Which then brings us to December 2020 to current (September 2021). The amount of reported activity reported to TIC in this one category defies every notion of inflationary good times and “too much money” overflowing around the world; whatever the media reports of the aftermath of lying liar Jay Powell’s 2020 “flood” of “digital dollars.”

There was and still is a flood of bank reserves, a distinction with every difference as we’ve been forced to witness and chronicle ever since the disastrous nonsense of “abundant reserves” came into being that first time around.

But can we connect what’s implied here, dollar shortage of some substance, with other data tied together in the same fashion at the same timing?

Yeah. Too easy, as a matter of pure facts.

We’ve been talking about TIC in deflationary tight money potential pretty much all year because so much of the rest of the TIC data has indicated the same thing. Let’s start with US bank claims on specific geographic distributions, the two big eurodollar redistribution centers in Tokyo (Japan) and down in Emil Kalinowski’s neck of the woods on Grand Cayman (Caribbean).

In other words, according to this “other” side of TIC, beginning December 2020 an outright reduction (and remember, non-linear terms, any lack of increase is a contraction) in dollar claims which is a pretty good proxy for eurodollar condition overall; particularly when we see both Japan and the Caribbean take a step back at the same time.

Something negative struck the eurodollar’s world way back at the end of last year.

Immediately following this initial December initial setback, China’s shows up all over January. CNY, the PBOC, as well as even more parts of TIC. Even the US$ exchange value, which, as we know even if not reported in the media, a rising dollar is always consistent with tight money (just like low bond yields).

In still other TIC pieces, we see foreigners buying fewer UST’s and outright selling (net) in a few recent months (net buying was down big in September). Perhaps even more importantly, tying this all back to FOI’s, foreign officials have been “selling” their UST’s again in significantly larger quantities; a surefire signal for eurodollar tightness that’s been building bigger (not back better) since around May (there’s that month again).

The second TIC chart I showed up toward the beginning is why I put “selling” in quotation marks. Because of the complexities of this real-world eurodollar system, and how 1930’s era TIC (even if updated many times over the years, the worldview behind the data collection is still similarly primitive) isn’t truly suited to describe it, errors are common in the process and processing.

How much of “selling” might just be the other side of the securities operations showing up in the “red” data, or which doesn’t show up at all because of truly securities lending security-for-security (collateral transformation) specifically excluded from TIC?

These are questions badly in need of answers someday.

Regardless of whether we ever get them from the Treasury, what we do know with increasing confidence is radiating brightly from these unusually unambiguous correlations up and down the TIC data.
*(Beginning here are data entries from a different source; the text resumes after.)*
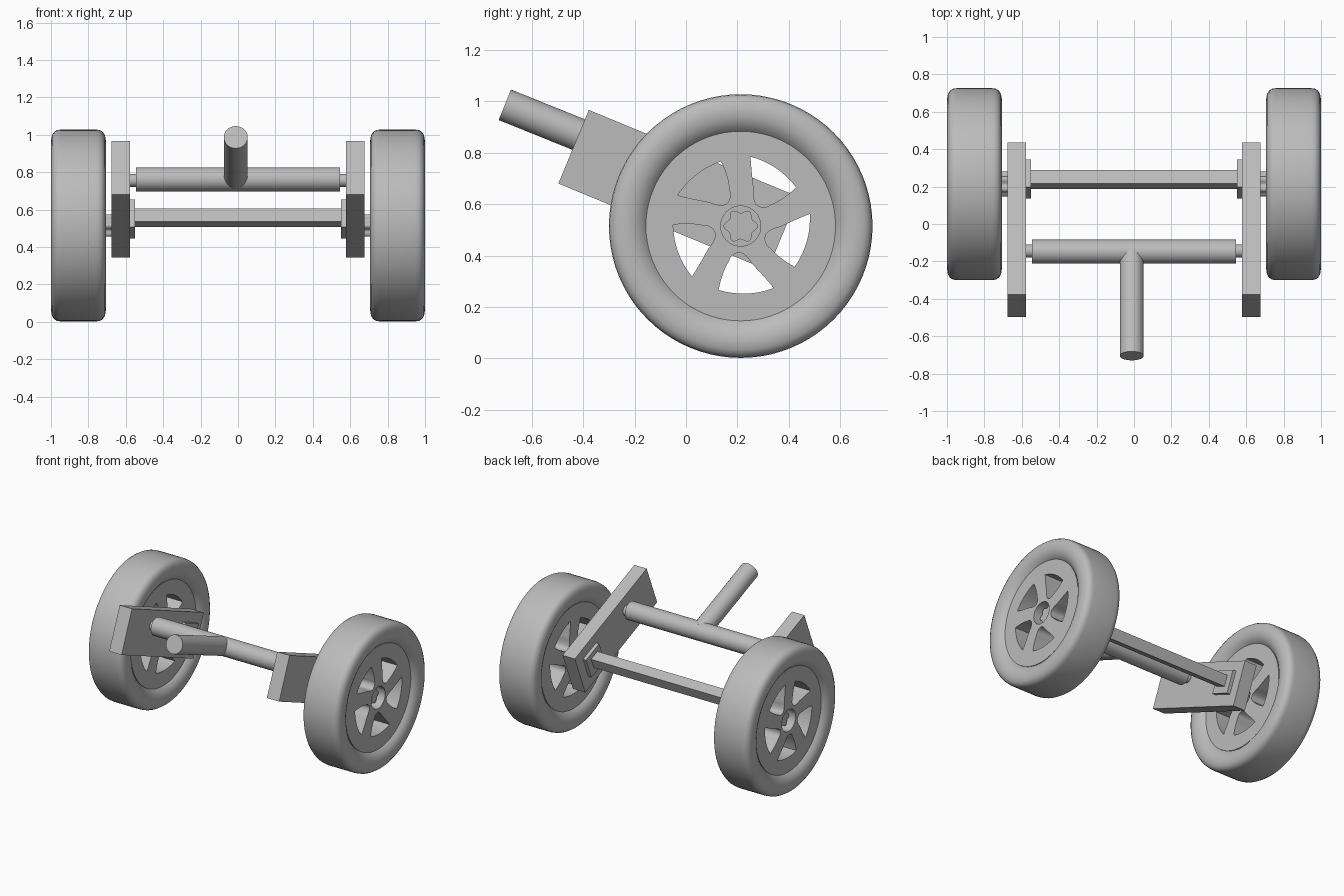
import bpy, bmesh
from math import sin, cos, pi, radians
from mathutils import Matrix, Vector

cube = bpy.data.objects.get("Cube")
if cube:
    bpy.data.objects.remove(cube, do_unlink=True)

grey = bpy.data.materials.new("plain_grey")
grey.use_nodes = True
colour = (0.5, 0.5, 0.5, 1)
grey.diffuse_color = colour
grey.node_tree.nodes["Principled BSDF"].inputs["Base Color"].default_value = colour

TILT = radians(-22.5)
HUB_Y, HUB_Z = 0.213, 0.515
WHEEL_X, HALF_WIDTH = 0.853, 0.147
# maps a flat outline (u, v) with depth w onto y, z and x
SIDEWAYS = Matrix(((0, 0, 1, 0), (1, 0, 0, 0), (0, 1, 0, 0), (0, 0, 0, 1)))


def finish(name, mesh, mirrored=False, smooth=False):
    """Link a mesh built in world space, optionally mirrored to the other side."""
    obj = bpy.data.objects.new(name, mesh)
    bpy.context.collection.objects.link(obj)
    mesh.materials.clear()
    mesh.materials.append(grey)
    if smooth:
        bpy.ops.object.select_all(action='DESELECT')
        obj.select_set(True)
        bpy.context.view_layer.objects.active = obj
        bpy.ops.object.shade_smooth_by_angle(angle=radians(35))
    if mirrored:
        obj.modifiers.new("other_side", 'MIRROR').use_axis = (True, False, False)
    return obj


def from_bmesh(name, bm, **options):
    bmesh.ops.recalc_face_normals(bm, faces=bm.faces)
    mesh = bpy.data.meshes.new(name)
    bm.to_mesh(mesh)
    bm.free()
    return finish(name, mesh, **options)


def box(name, centre, size, **options):
    bm = bmesh.new()
    place = Matrix.Translation(centre) @ Matrix.Rotation(TILT, 4, 'X') @ Matrix.Diagonal((*size, 1))
    bmesh.ops.create_cube(bm, size=1, matrix=place)
    return from_bmesh(name, bm, **options)


def rod(name, start, end, radius, **options):
    start, end = Vector(start), Vector(end)
    axis = end - start
    place = Matrix.Translation((start + end) / 2) @ axis.to_track_quat('Z', 'Y').to_matrix().to_4x4()
    bm = bmesh.new()
    bmesh.ops.create_cone(bm, cap_ends=True, segments=40, radius1=radius, radius2=radius,
                          depth=axis.length, matrix=place)
    return from_bmesh(name, bm, smooth=True, **options)


def circle(radius, count=64):
    return [(radius * cos(2 * pi * i / count), radius * sin(2 * pi * i / count)) for i in range(count)]


def cut_plate(name, outlines, x, half_depth):
    """Extrude flat outlines along x; the inner outlines become holes."""
    curve = bpy.data.curves.new(name, 'CURVE')
    curve.dimensions, curve.fill_mode, curve.extrude = '2D', 'BOTH', half_depth
    for points in outlines:
        spline = curve.splines.new('POLY')
        spline.points.add(len(points) - 1)
        for p, (u, v) in zip(spline.points, points):
            p.co = (u, v, 0, 1)
        spline.use_cyclic_u = True
    temp = bpy.data.objects.new(name + "_outline", curve)
    bpy.context.collection.objects.link(temp)
    graph = bpy.context.evaluated_depsgraph_get()
    mesh = bpy.data.meshes.new_from_object(temp.evaluated_get(graph))
    bpy.data.objects.remove(temp, do_unlink=True)
    mesh.transform(Matrix.Translation((x, HUB_Y, HUB_Z)) @ SIDEWAYS)
    bm = bmesh.new()
    bm.from_mesh(mesh)
    bmesh.ops.remove_doubles(bm, verts=bm.verts, dist=0.0001)
    return from_bmesh(name, bm, mirrored=True, smooth=True)


def bend(a, b, c, steps=8):
    """Quadratic arc from a towards b, ending at c."""
    return [tuple((1 - t) ** 2 * p + 2 * t * (1 - t) * q + t * t * r for p, q, r in zip(a, b, c))
            for t in [i / steps for i in range(steps)]]


# tyres: rounded half profile, reflected and spun about the axle
half = [(0.0, 0.513), (0.095, 0.513), (0.115, 0.51), (0.131, 0.5), (0.142, 0.482), (HALF_WIDTH, 0.45),
        (0.143, 0.42), (0.133, 0.397), (0.118, 0.378), (0.105, 0.367)]
section = half + [(-w, r) for w, r in reversed(half[1:])]
bm = bmesh.new()
verts = [bm.verts.new((WHEEL_X + w, HUB_Y, HUB_Z + r)) for w, r in section]
edges = [bm.edges.new((verts[i - 1], verts[i])) for i in range(len(verts))]
bmesh.ops.spin(bm, geom=verts + edges, cent=(0, HUB_Y, HUB_Z), axis=(1, 0, 0),
               angle=2 * pi, steps=80, use_merge=True)
bmesh.ops.remove_doubles(bm, verts=bm.verts, dist=0.0001)
from_bmesh("tyres", bm, mirrored=True, smooth=True)

# rims: thick discs with five swept openings and a bore
left, right = (-0.086, -0.249), (0.128, -0.241)
waist_l, waist_r, tip = (-0.045, -0.135), (0.045, -0.148), (-0.004, -0.103)
slot = (bend(left, (-0.075, -0.185), waist_l) + bend(waist_l, (-0.038, -0.106), tip)
        + bend(tip, (0.018, -0.105), waist_r) + bend(waist_r, (0.095, -0.2), right)
        + bend(right, (0.025, -0.281), left))
outlines = [circle(0.369, 80), circle(0.078, 40)]
for i in range(5):
    c, s = cos(2 * pi * i / 5), sin(2 * pi * i / 5)
    outlines.append([(c * u - s * v, s * u + c * v) for u, v in slot])
cut_plate("rims", outlines, WHEEL_X, 0.112)

# fluted axle stubs
flutes = [((0.059 + 0.008 * cos(6 * a)) * cos(a), (0.059 + 0.008 * cos(6 * a)) * sin(a))
          for a in [2 * pi * i / 72 for i in range(72)]]
cut_plate("axle_stubs", [flutes], 0.79, 0.13)

# tilted side plates with the rear square bar and its flanges
box("side_plates", (0.626, -0.03, 0.655), (0.098, 0.882, 0.31), mirrored=True)
box("bar_flanges", (0.5655, 0.24, 0.549), (0.027, 0.16, 0.16), mirrored=True)
box("rear_bar", (0, 0.238, 0.556), (1.11, 0.077, 0.077))

# front tube on pins, with the handle
tube_y, tube_z = -0.148, 0.762
rod("front_tube", (-0.545, tube_y, tube_z), (0.545, tube_y, tube_z), 0.064)
rod("tube_pins", (0.54, -0.144, 0.756), (0.58, -0.144, 0.756), 0.035, mirrored=True)
rod("handle", (-0.012, tube_y, tube_z), (-0.012, -0.705, 0.987), 0.064)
Throw in global bond yields and the “unexpectedly” rising dollar, as well as each’s timing, and what you find for 2021 is decidedly deflationary potential if not already significantly tight money conditions working on just that.

Forget the CPI’s, those are obviously not about actual inflation (supply bottlenecks). If anything, what they represent (gasoline) is just another negative to make all this potentially worse.
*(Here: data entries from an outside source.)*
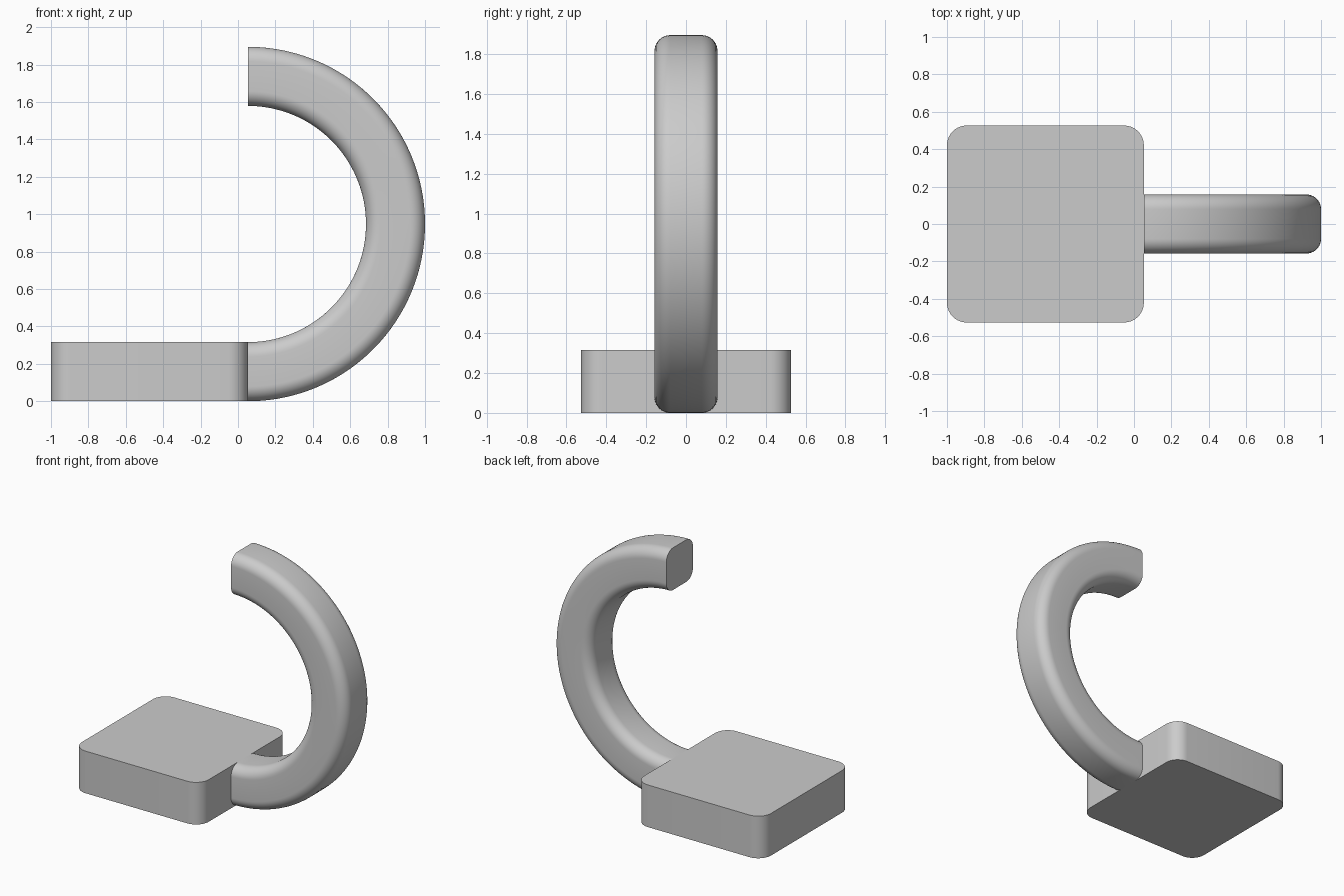
import bpy, bmesh
from math import pi, sin, cos, radians
from mathutils import Vector

cube = bpy.data.objects.get("Cube")
if cube:
    bpy.data.objects.remove(cube, do_unlink=True)

UNIT = 2 / 19            # everything is a multiple of this module
JOIN_X = -1 + 10 * UNIT  # plane where the hook meets the base
THICK = 3 * UNIT

grey = bpy.data.materials.new("light grey")
grey.use_nodes = True
COLOUR = (0.6, 0.6, 0.6, 1)
grey.diffuse_color = COLOUR
grey.node_tree.nodes["Principled BSDF"].inputs["Base Color"].default_value = COLOUR


def rounded_rect(width, height, radius, steps=10):
    """2D outline of a rectangle with round corners, centred on the origin."""
    points = []
    for i, (sx, sy) in enumerate([(1, 1), (-1, 1), (-1, -1), (1, -1)]):
        cx, cy = sx * (width / 2 - radius), sy * (height / 2 - radius)
        for k in range(steps + 1):
            a = (i + k / steps) * pi / 2
            points.append((cx + radius * cos(a), cy + radius * sin(a)))
    return points


def finish(bm, name):
    bmesh.ops.recalc_face_normals(bm, faces=bm.faces)
    mesh = bpy.data.meshes.new(name)
    bm.to_mesh(mesh)
    bm.free()
    mesh.materials.append(grey)
    obj = bpy.data.objects.new(name, mesh)
    bpy.context.collection.objects.link(obj)
    bpy.ops.object.select_all(action='DESELECT')
    obj.select_set(True)
    bpy.context.view_layer.objects.active = obj
    bpy.ops.object.shade_smooth_by_angle(angle=radians(30))
    return obj


# Base block: square plate with rounded vertical corners
bm = bmesh.new()
centre_x = JOIN_X - 5 * UNIT
outline = rounded_rect(10 * UNIT, 10 * UNIT, UNIT)
bottom = bm.faces.new([bm.verts.new((centre_x + x, y, 0)) for x, y in outline])
top = bmesh.ops.extrude_face_region(bm, geom=[bottom], use_keep_orig=True)
bmesh.ops.translate(bm, vec=(0, 0, THICK),
                    verts=[v for v in top["geom"] if isinstance(v, bmesh.types.BMVert)])
finish(bm, "base_block")

# Hook: rounded square section swept through a half circle, with capped ends
bm = bmesh.new()
outer = 9 * UNIT
section = rounded_rect(THICK, THICK, 0.75 * UNIT)
SEGMENTS = 96
rings = []
for i in range(SEGMENTS + 1):
    a = -pi / 2 + pi * i / SEGMENTS
    ring = []
    for y, offset in section:
        r = outer - THICK / 2 + offset
        ring.append(bm.verts.new(Vector((JOIN_X + r * cos(a), y, outer + r * sin(a)))))
    rings.append(ring)
for lower, upper in zip(rings, rings[1:]):
    for k in range(len(section)):
        n = (k + 1) % len(section)
        bm.faces.new((lower[k], lower[n], upper[n], upper[k]))
bm.faces.new(rings[0])
bm.faces.new(rings[-1])
finish(bm, "curved_hook")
While impossible to pin down the specifics and the exact details, there’s enough here to describe enough of the broad strokes which adds up to a stunning amount of very straightforward evidence. Consistent. Coherent. Corroborated.

Inflation never had a chance. This whole year has been going the wrong way, though how would anyone have known better? Even TIC itself adds to the confusion, not the least of which for being so outdated – though only indecipherable if you’re stuck like it is in that anachronistic worldview.

“Growth scare” indeed.